The reason why trains usually end up stopped for a while along the tracks is Tower 55, just south of the neighborhood. It is one of the most heavily congested train intersections in the entire country, averaging 106.6 trains a day according to a Union Pacific informational handout.
Tower 55 is currently undergoing a $114 million renovation, according to Union Pacific. An additional north-south track is being added and other improvements are being made to help speed up train traffic. Union Pacific, Fort Worth-based BNSF, the federal government through grants, City of Fort Worth, TXDOT and the North Central Texas Council of Governments have all contributed to the project.
The goal of the project is to get trains moving through faster, to improve air quality and safety along the corridor. It should be completed by September.
The City of Fort Worth also has a project in the works to specifically remedy the problem for the East Peach Street neighborhood. The Live Oak Connector would extend North Live Oak Street south to intersect with East Fourth Street, with no train crossings required. East Peach and East First Streets, which also can be blocked by trains, would be closed to vehicle and pedestrian traffic making it safer for the area.
According to TXDOT's Statewide Transportation Improvement Program for Fiscal Years 2013-2016, the project will cost about $3.3 million. Union Pacific said it supports the project, as it wants traffic and its trains to be safer in the area.
Residents said the changes sound good to them.
"Yes it does, but we've got to wait," De Leon said. "Like they say, be patient, we're trying to be patient, but they're just sitting too long."

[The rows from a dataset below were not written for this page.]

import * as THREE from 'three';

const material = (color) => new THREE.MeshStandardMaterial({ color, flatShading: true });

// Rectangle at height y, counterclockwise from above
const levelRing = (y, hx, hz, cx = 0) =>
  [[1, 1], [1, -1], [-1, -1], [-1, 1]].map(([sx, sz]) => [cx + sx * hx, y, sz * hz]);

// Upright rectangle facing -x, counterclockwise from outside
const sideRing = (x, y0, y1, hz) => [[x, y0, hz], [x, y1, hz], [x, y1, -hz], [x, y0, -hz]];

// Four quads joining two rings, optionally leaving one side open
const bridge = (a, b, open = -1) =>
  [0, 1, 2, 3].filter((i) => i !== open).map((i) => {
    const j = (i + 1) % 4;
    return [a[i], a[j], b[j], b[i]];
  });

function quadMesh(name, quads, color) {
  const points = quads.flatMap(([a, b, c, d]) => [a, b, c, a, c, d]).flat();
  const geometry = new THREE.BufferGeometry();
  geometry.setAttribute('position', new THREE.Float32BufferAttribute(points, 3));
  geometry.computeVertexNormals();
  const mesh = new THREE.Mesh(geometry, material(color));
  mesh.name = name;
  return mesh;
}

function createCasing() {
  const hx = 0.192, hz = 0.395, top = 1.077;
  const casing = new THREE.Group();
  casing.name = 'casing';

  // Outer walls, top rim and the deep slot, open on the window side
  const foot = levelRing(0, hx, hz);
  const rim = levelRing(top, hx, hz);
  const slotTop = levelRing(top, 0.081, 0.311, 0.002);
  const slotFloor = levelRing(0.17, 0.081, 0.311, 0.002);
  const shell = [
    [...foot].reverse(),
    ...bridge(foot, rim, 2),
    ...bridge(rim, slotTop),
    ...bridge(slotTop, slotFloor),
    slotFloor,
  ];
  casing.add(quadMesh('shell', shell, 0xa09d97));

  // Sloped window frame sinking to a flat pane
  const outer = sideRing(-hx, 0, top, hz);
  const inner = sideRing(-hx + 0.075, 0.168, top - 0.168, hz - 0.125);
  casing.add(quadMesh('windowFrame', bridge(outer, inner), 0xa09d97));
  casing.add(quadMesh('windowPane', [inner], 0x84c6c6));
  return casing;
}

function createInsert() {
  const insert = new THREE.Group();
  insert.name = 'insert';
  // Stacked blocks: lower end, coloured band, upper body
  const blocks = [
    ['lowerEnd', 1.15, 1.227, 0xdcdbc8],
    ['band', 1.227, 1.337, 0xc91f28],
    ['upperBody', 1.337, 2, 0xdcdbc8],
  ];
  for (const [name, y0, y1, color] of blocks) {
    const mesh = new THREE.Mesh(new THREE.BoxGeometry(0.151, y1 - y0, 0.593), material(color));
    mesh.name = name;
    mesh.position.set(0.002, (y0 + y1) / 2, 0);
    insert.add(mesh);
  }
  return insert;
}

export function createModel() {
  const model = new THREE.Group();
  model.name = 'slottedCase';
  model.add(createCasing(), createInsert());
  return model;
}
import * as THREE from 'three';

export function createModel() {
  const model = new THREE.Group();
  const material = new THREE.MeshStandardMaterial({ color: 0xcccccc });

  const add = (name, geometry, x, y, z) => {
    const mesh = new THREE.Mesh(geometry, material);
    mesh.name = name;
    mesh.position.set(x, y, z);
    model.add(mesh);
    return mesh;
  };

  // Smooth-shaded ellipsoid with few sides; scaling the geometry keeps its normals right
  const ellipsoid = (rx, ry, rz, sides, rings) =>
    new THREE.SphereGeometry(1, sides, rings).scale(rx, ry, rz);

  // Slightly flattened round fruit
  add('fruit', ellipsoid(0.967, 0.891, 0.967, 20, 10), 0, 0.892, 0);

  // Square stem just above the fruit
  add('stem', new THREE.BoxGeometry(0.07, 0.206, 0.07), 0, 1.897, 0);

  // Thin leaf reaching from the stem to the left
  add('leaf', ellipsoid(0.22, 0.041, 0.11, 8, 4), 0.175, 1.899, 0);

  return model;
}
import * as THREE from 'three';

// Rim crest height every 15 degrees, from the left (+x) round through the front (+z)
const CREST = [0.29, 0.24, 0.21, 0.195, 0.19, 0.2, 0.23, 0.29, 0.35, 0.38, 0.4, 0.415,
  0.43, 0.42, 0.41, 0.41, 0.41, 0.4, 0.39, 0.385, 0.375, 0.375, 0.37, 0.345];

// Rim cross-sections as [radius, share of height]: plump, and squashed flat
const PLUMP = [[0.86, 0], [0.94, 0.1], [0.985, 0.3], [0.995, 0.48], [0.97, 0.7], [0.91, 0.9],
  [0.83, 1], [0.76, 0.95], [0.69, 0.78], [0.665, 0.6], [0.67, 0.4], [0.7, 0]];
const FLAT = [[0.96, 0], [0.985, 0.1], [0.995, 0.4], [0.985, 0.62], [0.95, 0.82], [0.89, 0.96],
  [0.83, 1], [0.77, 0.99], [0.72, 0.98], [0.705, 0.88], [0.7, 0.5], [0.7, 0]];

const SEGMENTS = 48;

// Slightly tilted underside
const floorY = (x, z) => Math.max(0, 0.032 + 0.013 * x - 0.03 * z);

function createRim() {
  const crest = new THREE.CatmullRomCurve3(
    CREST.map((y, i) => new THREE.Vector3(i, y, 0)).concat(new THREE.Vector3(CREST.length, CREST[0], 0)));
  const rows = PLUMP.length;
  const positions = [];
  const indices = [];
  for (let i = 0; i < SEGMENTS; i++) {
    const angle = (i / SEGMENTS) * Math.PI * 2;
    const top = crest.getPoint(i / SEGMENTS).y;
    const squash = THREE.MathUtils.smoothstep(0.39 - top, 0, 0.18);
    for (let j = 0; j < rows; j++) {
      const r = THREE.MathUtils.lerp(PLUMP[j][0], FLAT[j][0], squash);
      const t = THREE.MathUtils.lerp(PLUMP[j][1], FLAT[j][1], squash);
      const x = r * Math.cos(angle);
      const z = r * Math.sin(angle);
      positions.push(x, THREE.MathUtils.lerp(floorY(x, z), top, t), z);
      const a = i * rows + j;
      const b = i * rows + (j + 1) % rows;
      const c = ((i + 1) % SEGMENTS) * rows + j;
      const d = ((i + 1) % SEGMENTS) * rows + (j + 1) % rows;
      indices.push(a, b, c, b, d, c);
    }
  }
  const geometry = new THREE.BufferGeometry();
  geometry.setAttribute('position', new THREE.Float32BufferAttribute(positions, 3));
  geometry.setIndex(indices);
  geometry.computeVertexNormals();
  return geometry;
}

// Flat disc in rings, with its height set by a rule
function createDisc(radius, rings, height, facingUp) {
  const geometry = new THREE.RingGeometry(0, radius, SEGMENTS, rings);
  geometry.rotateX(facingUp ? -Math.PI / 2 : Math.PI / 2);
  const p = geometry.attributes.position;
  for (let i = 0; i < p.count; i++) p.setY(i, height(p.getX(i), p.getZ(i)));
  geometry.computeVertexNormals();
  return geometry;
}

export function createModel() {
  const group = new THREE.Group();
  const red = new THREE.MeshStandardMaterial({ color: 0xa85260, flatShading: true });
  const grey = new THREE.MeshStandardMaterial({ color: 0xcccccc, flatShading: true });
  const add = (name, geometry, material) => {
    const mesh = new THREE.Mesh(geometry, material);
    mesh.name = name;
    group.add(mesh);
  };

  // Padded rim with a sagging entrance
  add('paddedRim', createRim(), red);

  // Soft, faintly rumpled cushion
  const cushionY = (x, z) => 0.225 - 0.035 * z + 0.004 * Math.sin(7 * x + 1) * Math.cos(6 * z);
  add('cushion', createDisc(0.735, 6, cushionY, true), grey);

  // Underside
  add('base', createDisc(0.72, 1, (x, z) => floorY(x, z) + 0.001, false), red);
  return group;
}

Fort Worth's transportation department will brief interested downtown parties on both Tower 55 and the Live Oak Connector on Wednesday.